**Exercise requirements**: Read through the listing and copy every line that contains the word "name".

**Dataset**:
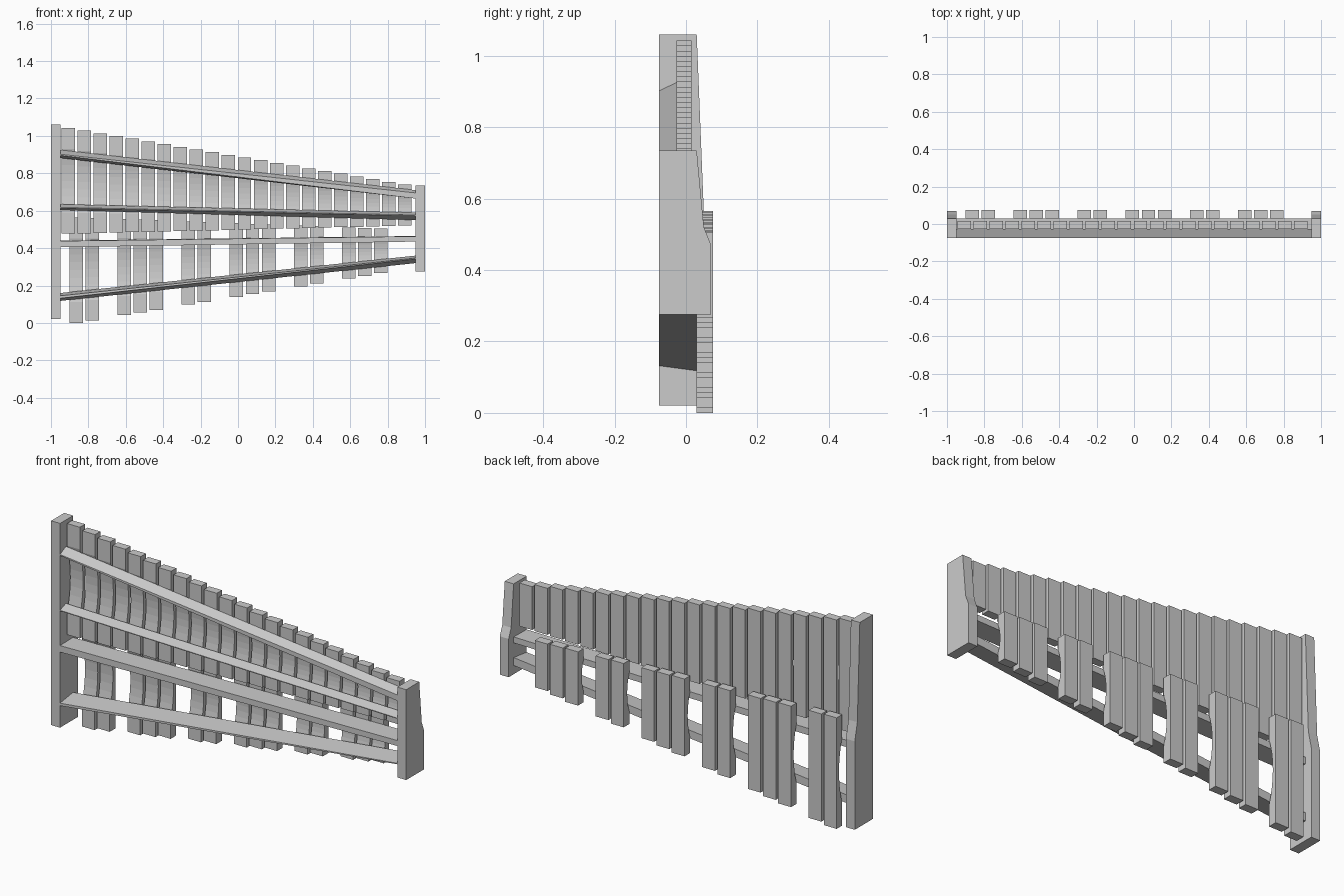
import bpy, bmesh

if "Cube" in bpy.data.objects:
    bpy.data.objects.remove(bpy.data.objects["Cube"])


def loft(name, ring_a, ring_b, xa, xb):
    """Solid between two matching (y, z) outlines at x = xa and x = xb."""
    bm = bmesh.new()
    a = [bm.verts.new((xa, y, z)) for y, z in ring_a]
    b = [bm.verts.new((xb, y, z)) for y, z in ring_b]
    n = len(a)
    bm.faces.new(a)
    bm.faces.new(b[::-1])
    for i in range(n):
        j = (i + 1) % n
        bm.faces.new((a[i], b[i], b[j], a[j]))
    bmesh.ops.recalc_face_normals(bm, faces=bm.faces)
    mesh = bpy.data.meshes.new(name)
    bm.to_mesh(mesh)
    bm.free()
    obj = bpy.data.objects.new(name, mesh)
    bpy.context.collection.objects.link(obj)
    return obj


def end_post(name, x0, x1, bottom, top, shoulder):
    # flat front, back stepping out below the shoulder
    ring = [(-0.075, bottom), (0.07, bottom), (0.07, 0.47),
            (0.05, shoulder), (0.03, top), (-0.075, top)]
    loft(name, ring, ring, x0, x1)


def rail(name, back, left, right):
    # left / right: front bottom, front top, back top, back bottom heights
    def ring(h):
        return [(-0.075, h[0]), (-0.075, h[1]), (back, h[2]), (back, h[3])]
    loft(name, ring(left), ring(right), -0.95, 0.95)


def bar(name, x, front, back, z0, z1, depth):
    # tone bar: flat striking face on the back, arched cut on the front
    length = z1 - z0
    ring = [(back, z1), (back, z0), (front, z0)]
    for k in range(9):
        t = k / 8
        ring.append((front + depth * (1 - (2 * t - 1) ** 2),
                     z0 + length * (0.2 + 0.6 * t)))
    ring.append((front, z1))
    loft(name, ring, ring, x - 0.036, x + 0.036)


# End posts
end_post("left_end_post", -1.0, -0.95, 0.02, 1.06, 0.56)
end_post("right_end_post", 0.95, 1.0, 0.275, 0.735, 0.52)

# Four long support rails
rail("upper_rail", -0.027, (0.896, 0.902, 0.925, 0.882), (0.665, 0.695, 0.71, 0.665))
rail("upper_middle_rail", -0.027, (0.614, 0.618, 0.635, 0.604), (0.573, 0.577, 0.59, 0.55))
rail("lower_middle_rail", 0.03, (0.405, 0.438, 0.44, 0.405), (0.435, 0.463, 0.465, 0.435))
rail("lower_rail", 0.03, (0.132, 0.145, 0.16, 0.118), (0.342, 0.347, 0.36, 0.32))

# Two rows of tone bars in keyboard order
STEP = 0.0857
for i in range(22):
    t = i / 21
    bar(f"long_row_bar_{i + 1}", -0.908 + STEP * i, -0.027, 0.015,
        0.477 + 0.043 * t, 1.043 - 0.303 * t, 0.026 - 0.014 * t)
    if i < 21 and i % 7 in (0, 1, 3, 4, 5):
        bar(f"short_row_bar_{i + 1}", -0.908 + STEP * (i + 0.5), 0.03, 0.075,
            0.014 * i, 0.565 - 0.06 * i / 19, 0.026 - 0.014 * t)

**Written solution**:
def loft(name, ring_a, ring_b, xa, xb):
    mesh = bpy.data.meshes.new(name)
    obj = bpy.data.objects.new(name, mesh)
def end_post(name, x0, x1, bottom, top, shoulder):
    loft(name, ring, ring, x0, x1)
def rail(name, back, left, right):
    loft(name, ring(left), ring(right), -0.95, 0.95)
def bar(name, x, front, back, z0, z1, depth):
    loft(name, ring, ring, x - 0.036, x + 0.036)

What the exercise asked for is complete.